The Standard Model of particle physics requires that there be a Higgs boson because all of the cosmic DNA in the universe relies on something that gives particles mass. Without mass, none of us would be here right now—electrons would fly away from neutrons at light speed, and there would be no atoms to build anything from.
Unfortunately, neither Newton nor Einstein told us what gave particles this mass, and that's where the Higgs boson and the Higgs field come into play. They fill in this gap in our knowledge and are absolutely essential to modern physics, which is why confirming their existence in 2013 was such a huge achievement.
Now, the scientific community is seeking answers to other questions: What is the nature of dark matter? And what is the difference between matter and antimatter? Is it connected to the fact that matter dominates antimatter in our universe today?
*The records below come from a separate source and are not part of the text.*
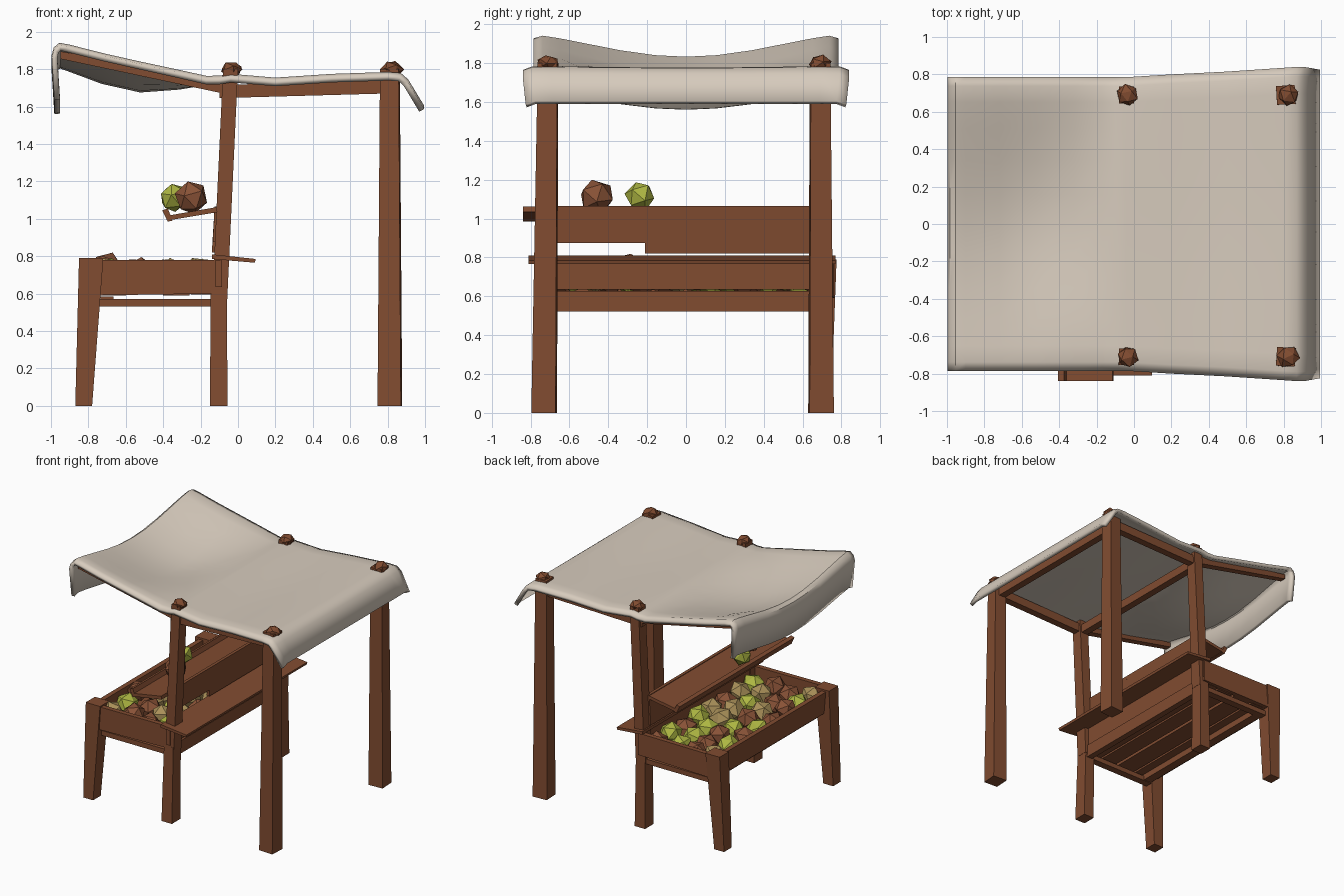
import bpy, bmesh, math, random
from mathutils import Vector, Matrix

if "Cube" in bpy.data.objects:
    bpy.data.objects.remove(bpy.data.objects["Cube"])

random.seed(4)


def material(name, rgb):
    m = bpy.data.materials.new(name)
    m.diffuse_color = (*rgb, 1)
    m.use_nodes = True
    m.node_tree.nodes["Principled BSDF"].inputs["Base Color"].default_value = m.diffuse_color
    return m


WOOD = material("brown wood", (0.22, 0.072, 0.030))
CLOTH = material("cream cloth", (0.68, 0.60, 0.51))
GREEN = material("green fruit", (0.42, 0.47, 0.055))
TAN = material("tan fruit", (0.40, 0.28, 0.10))
RED = material("russet fruit", (0.25, 0.085, 0.038))


def finish(bm, name, mat):
    bmesh.ops.recalc_face_normals(bm, faces=bm.faces)
    me = bpy.data.meshes.new(name)
    bm.to_mesh(me)
    bm.free()
    me.materials.append(mat)
    ob = bpy.data.objects.new(name, me)
    bpy.context.collection.objects.link(ob)
    return ob


def beam(name, p0, p1, s0, s1=None, yaw=0.0):
    """Four-sided timber between two points; sizes are (side, up/depth)."""
    s1 = s1 or s0
    p0, p1 = Vector(p0), Vector(p1)
    d = p1 - p0
    upright = abs(d.z) > abs(d.x) + abs(d.y)
    rings = []
    bm = bmesh.new()
    for p, s in ((p0, s0), (p1, s1)):
        ring = []
        for a, b in ((-1, -1), (1, -1), (1, 1), (-1, 1)):
            if upright:
                o = Vector((a * s[0] / 2, b * s[1] / 2, 0))
                o.rotate(Matrix.Rotation(yaw, 3, 'Z'))
            else:
                side = Vector((-d.y, d.x, 0)).normalized()
                o = side * a * s[0] / 2 + Vector((0, 0, b * s[1] / 2))
            ring.append(bm.verts.new(p + o))
        rings.append(ring)
    bm.faces.new(rings[0])
    bm.faces.new(rings[1])
    for i in range(4):
        j = (i + 1) % 4
        bm.faces.new((rings[0][i], rings[0][j], rings[1][j], rings[1][i]))
    return finish(bm, name, WOOD)


def board(name, section, y0, y1):
    """Prism with an x-z section running along y."""
    bm = bmesh.new()
    a, b = [[bm.verts.new((x, y, z)) for x, z in section] for y in (y0, y1)]
    bm.faces.new(a)
    bm.faces.new(b)
    n = len(section)
    for i in range(n):
        bm.faces.new((a[i], a[(i + 1) % n], b[(i + 1) % n], b[i]))
    return finish(bm, name, WOOD)


def lump(name, loc, r, mat, flat=1.0):
    """Faceted fruit or knob, turned at random."""
    bm = bmesh.new()
    bmesh.ops.create_icosphere(bm, subdivisions=1, radius=r)
    for v in bm.verts:
        v.co *= random.uniform(0.92, 1.08)
    rot = Matrix.Rotation(random.uniform(0, 6), 4, Vector((random.random(), random.random(), 0.4)).normalized())
    bmesh.ops.transform(bm, matrix=Matrix.Translation(loc) @ Matrix.Diagonal((1, 1, flat, 1)) @ rot, verts=bm.verts)
    return finish(bm, name, mat)


# Posts, legs, knobs and side roof timbers
for s, tag in ((-1, "near"), (1, "far")):
    y = -0.73 if s < 0 else 0.695
    yt = -0.71 if s < 0 else 0.69
    beam("back_post_" + tag, (0.812, y, 0), (0.812, yt, 1.80), (0.125, 0.125), (0.10, 0.10), 0.06 * s)
    beam("middle_post_" + tag, (-0.098, yt, 0.56), (-0.04, yt, 1.80), (0.08, 0.10), (0.08, 0.09))
    beam("middle_leg_" + tag, (-0.103, y, 0), (-0.103, yt, 0.62), (0.095, 0.11), (0.085, 0.10))
    beam("front_leg_" + tag, (-0.825, y, 0), (-0.785, s * 0.715, 0.79), (0.09, 0.10), (0.13, 0.12))
    lump("middle_knob_" + tag, (-0.035, yt, 1.80), 0.058, WOOD, 0.72)
    lump("back_knob_" + tag, (0.825, yt, 1.80), 0.060, WOOD, 0.72)
    beam("side_beam_" + tag, (-0.10, yt, 1.68), (0.80, yt, 1.705), (0.06, 0.07))
    beam("rafter_" + tag, (-0.08, yt, 1.705), (-0.95, yt, 1.875), (0.06, 0.07), (0.05, 0.04))
    # Crate ends and the rails under them
    beam("crate_end_" + tag, (-0.80, s * 0.745, 0.685), (-0.09, s * 0.735, 0.69), (0.04, 0.19), (0.04, 0.18))
    beam("end_rail_" + tag, (-0.74, s * 0.70, 0.55), (-0.10, s * 0.70, 0.55), (0.06, 0.04))

# Cross beams of the roof
beam("middle_cross_beam", (-0.05, -0.70, 1.67), (-0.05, 0.70, 1.67), (0.06, 0.07))
beam("back_cross_beam", (0.80, -0.70, 1.69), (0.80, 0.70, 1.69), (0.06, 0.07))

# Crate long walls, floor slats and supporting rails
board("crate_front", [(-0.80, 0.59), (-0.76, 0.59), (-0.78, 0.775), (-0.82, 0.775)], -0.74, 0.74)
board("crate_back", [(-0.12, 0.635), (-0.085, 0.635), (-0.085, 0.78), (-0.12, 0.78)], -0.77, 0.75)
beam("back_rail", (-0.10, -0.70, 0.575), (-0.10, 0.66, 0.575), (0.05, 0.105))
beam("front_rail", (-0.70, -0.70, 0.56), (-0.70, 0.70, 0.56), (0.07, 0.05))
for i, (x0, x1) in enumerate(((-0.77, -0.60), (-0.59, -0.43), (-0.40, -0.26), (-0.25, -0.12))):
    z = 0.59 + 0.006 * (i % 2)
    board("floor_slat_%d" % i, [(x0, z), (x1, z), (x1, z + 0.025), (x0, z + 0.025)], -0.73, 0.73)

# Counter plank behind the crate
board("counter_plank", [(-0.14, 0.785), (0.09, 0.765), (0.095, 0.785), (-0.14, 0.81)], -0.81, 0.77)

# Tilted shelf with lip and backing boards
board("shelf", [(-0.38, 0.99), (-0.11, 1.035), (-0.115, 1.062), (-0.385, 1.015)], -0.84, 0.66)
board("shelf_lip", [(-0.375, 0.985), (-0.35, 0.99), (-0.375, 1.055), (-0.405, 1.045)], -0.84, 0.66)
board("backing_board_near", [(-0.135, 0.875), (-0.11, 0.875), (-0.10, 1.065), (-0.125, 1.065)], -0.70, -0.21)
board("backing_board_far", [(-0.14, 0.82), (-0.115, 0.82), (-0.10, 1.065), (-0.125, 1.065)], -0.21, 0.66)

# Fruit in the crate, greener toward the far end
for i in range(4):
    for j in range(8):
        y = -0.62 + j * 0.177 + (0.04 if i % 2 else -0.03)
        x = -0.69 + i * 0.163 + random.uniform(-0.015, 0.015)
        z = 0.705 + random.uniform(-0.025, 0.005)
        if (i, j) == (0, 2):
            z = 0.74
        far = j / 7
        mat = random.choices((GREEN, TAN, RED), (0.15 + 0.6 * far, 0.6 - 0.35 * far, 0.32))[0]
        lump("crate_fruit_%d_%d" % (i, j), (x, y, z), 0.092, mat, 0.95)

# Fruit on the shelf
lump("shelf_fruit_russet", (-0.25, -0.46, 1.11), 0.092, RED)
lump("shelf_fruit_green", (-0.345, -0.235, 1.115), 0.078, GREEN)

# Canopy cloth: x, edge height, middle sag, half width
profile = [
    (-0.982, 1.655, 0.095, 0.775), (-0.996, 1.88, 0.10, 0.785), (-0.985, 1.92, 0.105, 0.785),
    (-0.955, 1.945, 0.112, 0.785), (-0.90, 1.935, 0.118, 0.785), (-0.72, 1.89, 0.14, 0.785),
    (-0.52, 1.845, 0.14, 0.785), (-0.32, 1.80, 0.08, 0.785), (-0.17, 1.765, 0.02, 0.785),
    (-0.10, 1.765, 0.0, 0.785), (-0.04, 1.775, 0.005, 0.785), (0.20, 1.755, 0.008, 0.80),
    (0.50, 1.775, 0.01, 0.815), (0.80, 1.785, 0.008, 0.835), (0.87, 1.78, 0.005, 0.84),
    (0.91, 1.745, 0.0, 0.84), (0.995, 1.605, 0.0, 0.825)]
across = [-1, -0.94, -0.83, -0.65, -0.43, -0.2, 0, 0.2, 0.43, 0.65, 0.83, 0.94, 1]
bm = bmesh.new()
grid = []
for x, z, sag, w in profile:
    row = []
    for t in across:
        drop = sag * math.cos(t * math.pi / 2) ** 1.4 if abs(t) < 1 else 0.018
        row.append(bm.verts.new((x, t * w, z - drop)))
    grid.append(row)
for r0, r1 in zip(grid, grid[1:]):
    for j in range(len(across) - 1):
        bm.faces.new((r0[j], r1[j], r1[j + 1], r0[j + 1]))
canopy = finish(bm, "canopy", CLOTH)
if sum(p.normal.z for p in canopy.data.polygons) < 0:
    canopy.data.flip_normals()
solid = canopy.modifiers.new("thickness", 'SOLIDIFY')
solid.thickness = 0.03
solid.offset = -1
bpy.context.view_layer.objects.active = canopy
canopy.select_set(True)
bpy.ops.object.shade_smooth_by_angle(angle=math.radians(40))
In a newly released video, CERN physicist John Ellis, a believer in the need for a "new physics" that will allow us to reconcile quantum effects and what we already know about the universe, describes the trouble with empty space, the difficulty in calculating quantum effects, and which new discoveries appear to be just on the horizon for modern physicists.